[Document images with source code]

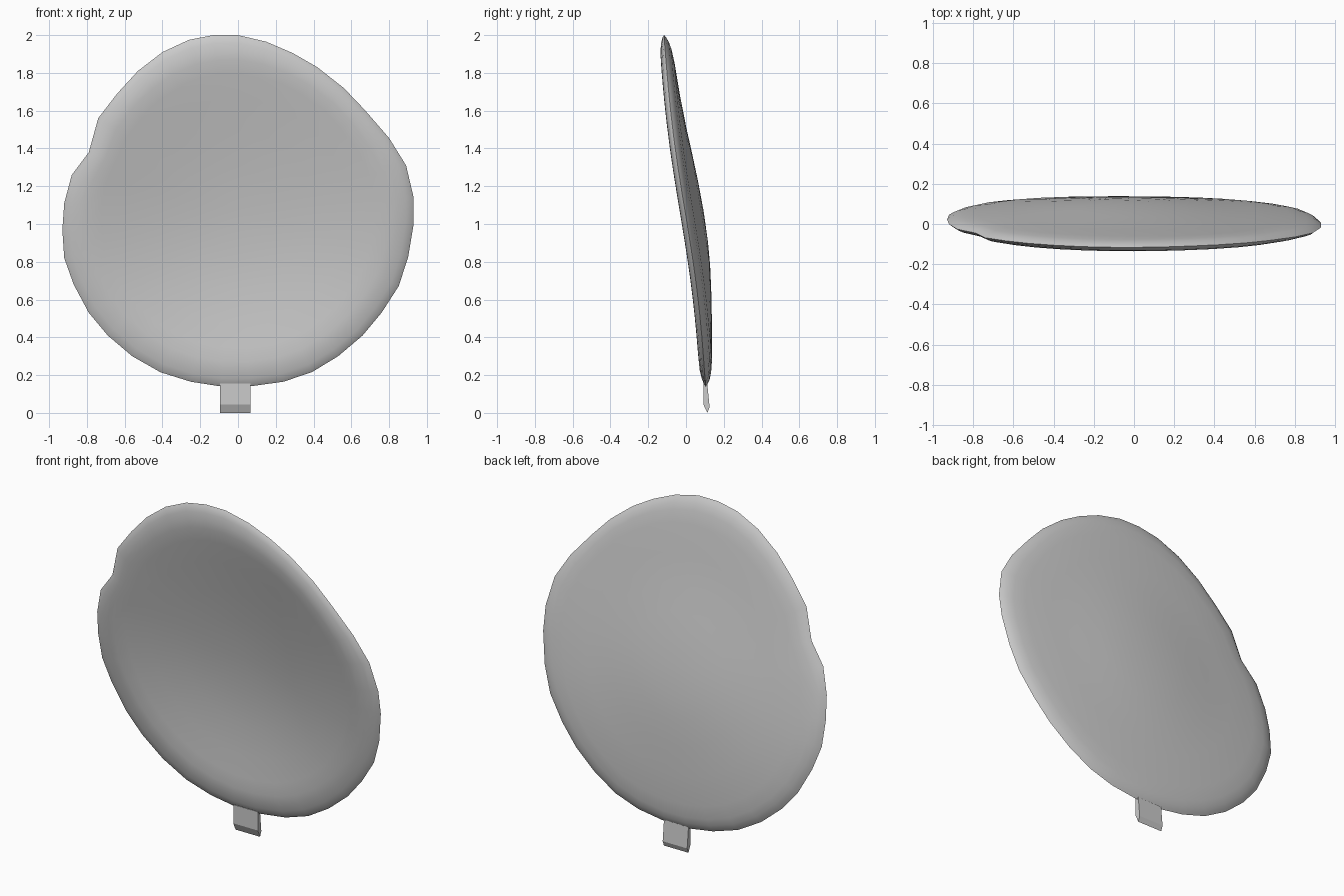
import bpy, bmesh, math
from mathutils import Vector

if "Cube" in bpy.data.objects:
    bpy.data.objects.remove(bpy.data.objects["Cube"])

# Dish outline seen from the front (x, z), clockwise from the top
OUTLINE = [(-.13, 2), (0, 2), (.15, 1.965), (.29, 1.905), (.42, 1.83), (.56, 1.72),
           (.67, 1.605), (.80, 1.455), (.89, 1.31), (.93, 1.14), (.93, 1.0), (.90, .82),
           (.85, .67), (.76, .53), (.66, .41), (.53, .30), (.39, .215), (.24, .165),
           (.06, .14), (-.09, .14), (-.25, .165), (-.41, .215), (-.56, .30), (-.69, .41),
           (-.79, .53), (-.87, .68), (-.92, .82), (-.93, .97), (-.92, 1.11), (-.88, 1.26),
           (-.79, 1.38), (-.74, 1.56), (-.64, 1.69), (-.53, 1.81), (-.40, 1.91), (-.26, 1.975)]
CZ, MEAN_R = 1.07, 0.93
# Depth profiles (radius fraction, offset from the tilted rim plane)
FRONT = [(.985, -.010), (.955, -.019), (.91, -.027), (.86, -.029), (.78, -.020),
         (.64, -.001), (.45, .021), (.25, .038)]
BACK = [(.985, .010), (.96, .022), (.92, .032), (.84, .042), (.66, .054),
        (.48, .068), (.32, .081), (.18, .089)]


def finish(name, bm, angle):
    bmesh.ops.recalc_face_normals(bm, faces=bm.faces)
    mesh = bpy.data.meshes.new(name)
    bm.to_mesh(mesh)
    bm.free()
    ob = bpy.data.objects.new(name, mesh)
    bpy.context.collection.objects.link(ob)
    bpy.ops.object.select_all(action='DESELECT')
    ob.select_set(True)
    bpy.context.view_layer.objects.active = ob
    bpy.ops.object.shade_smooth_by_angle(angle=math.radians(angle))
    return ob


# Dish: rings shrink inwards from a shared edge; the rim plane leans back in a soft S
bm = bmesh.new()


def plane(x, z):
    warp = .016 * math.sin(math.pi * z / .93)
    return -.113 * z - warp - .006 * x


def ring(s, off):
    verts = []
    for x, z in OUTLINE:
        d = Vector((x, z - CZ))
        d = d.normalized() * (MEAN_R + (d.length - MEAN_R) * s ** 3) * s
        top = .014 * max(0, d.y) ** 3
        verts.append(bm.verts.new((d.x, plane(d.x, d.y) - top + off, CZ + d.y)))
    return verts


def bridge(a, b):
    n = len(a)
    for i in range(n):
        bm.faces.new((a[i], a[(i + 1) % n], b[(i + 1) % n], b[i]))


edge = ring(1, 0)
for profile, centre in ((FRONT, .045), (BACK, .093)):
    last = edge
    for s, off in profile:
        new = ring(s, off)
        bridge(last, new)
        last = new
    hub = bm.verts.new((0, centre, CZ))
    for i in range(len(last)):
        bm.faces.new((last[i], last[(i + 1) % len(last)], hub))
finish("dish", bm, 70)

# Tab: side profile (y, z) extruded across x
bm = bmesh.new()
side = [(.092, .155), (.092, .045), (.113, 0), (.125, .03), (.112, .16)]
face = bm.faces.new([bm.verts.new((-.095, y, z)) for y, z in side])
ext = bmesh.ops.extrude_face_region(bm, geom=[face])
bmesh.ops.translate(bm, vec=(.16, 0, 0),
                    verts=[v for v in ext["geom"] if isinstance(v, bmesh.types.BMVert)])
finish("bottom_tab", bm, 20)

» WORK INSTRUCTION:
The whole of the data above needs retyping exactly, with pictures omitted.

» EXERCISE ANSWER:
import bpy, bmesh, math
from mathutils import Vector

if "Cube" in bpy.data.objects:
    bpy.data.objects.remove(bpy.data.objects["Cube"])

# Dish outline seen from the front (x, z), clockwise from the top
OUTLINE = [(-.13, 2), (0, 2), (.15, 1.965), (.29, 1.905), (.42, 1.83), (.56, 1.72),
           (.67, 1.605), (.80, 1.455), (.89, 1.31), (.93, 1.14), (.93, 1.0), (.90, .82),
           (.85, .67), (.76, .53), (.66, .41), (.53, .30), (.39, .215), (.24, .165),
           (.06, .14), (-.09, .14), (-.25, .165), (-.41, .215), (-.56, .30), (-.69, .41),
           (-.79, .53), (-.87, .68), (-.92, .82), (-.93, .97), (-.92, 1.11), (-.88, 1.26),
           (-.79, 1.38), (-.74, 1.56), (-.64, 1.69), (-.53, 1.81), (-.40, 1.91), (-.26, 1.975)]
CZ, MEAN_R = 1.07, 0.93
# Depth profiles (radius fraction, offset from the tilted rim plane)
FRONT = [(.985, -.010), (.955, -.019), (.91, -.027), (.86, -.029), (.78, -.020),
         (.64, -.001), (.45, .021), (.25, .038)]
BACK = [(.985, .010), (.96, .022), (.92, .032), (.84, .042), (.66, .054),
        (.48, .068), (.32, .081), (.18, .089)]


def finish(name, bm, angle):
    bmesh.ops.recalc_face_normals(bm, faces=bm.faces)
    mesh = bpy.data.meshes.new(name)
    bm.to_mesh(mesh)
    bm.free()
    ob = bpy.data.objects.new(name, mesh)
    bpy.context.collection.objects.link(ob)
    bpy.ops.object.select_all(action='DESELECT')
    ob.select_set(True)
    bpy.context.view_layer.objects.active = ob
    bpy.ops.object.shade_smooth_by_angle(angle=math.radians(angle))
    return ob


# Dish: rings shrink inwards from a shared edge; the rim plane leans back in a soft S
bm = bmesh.new()


def plane(x, z):
    warp = .016 * math.sin(math.pi * z / .93)
    return -.113 * z - warp - .006 * x


def ring(s, off):
    verts = []
    for x, z in OUTLINE:
        d = Vector((x, z - CZ))
        d = d.normalized() * (MEAN_R + (d.length - MEAN_R) * s ** 3) * s
        top = .014 * max(0, d.y) ** 3
        verts.append(bm.verts.new((d.x, plane(d.x, d.y) - top + off, CZ + d.y)))
    return verts


def bridge(a, b):
    n = len(a)
    for i in range(n):
        bm.faces.new((a[i], a[(i + 1) % n], b[(i + 1) % n], b[i]))


edge = ring(1, 0)
for profile, centre in ((FRONT, .045), (BACK, .093)):
    last = edge
    for s, off in profile:
        new = ring(s, off)
        bridge(last, new)
        last = new
    hub = bm.verts.new((0, centre, CZ))
    for i in range(len(last)):
        bm.faces.new((last[i], last[(i + 1) % len(last)], hub))
finish("dish", bm, 70)

# Tab: side profile (y, z) extruded across x
bm = bmesh.new()
side = [(.092, .155), (.092, .045), (.113, 0), (.125, .03), (.112, .16)]
face = bm.faces.new([bm.verts.new((-.095, y, z)) for y, z in side])
ext = bmesh.ops.extrude_face_region(bm, geom=[face])
bmesh.ops.translate(bm, vec=(.16, 0, 0),
                    verts=[v for v in ext["geom"] if isinstance(v, bmesh.types.BMVert)])
finish("bottom_tab", bm, 20)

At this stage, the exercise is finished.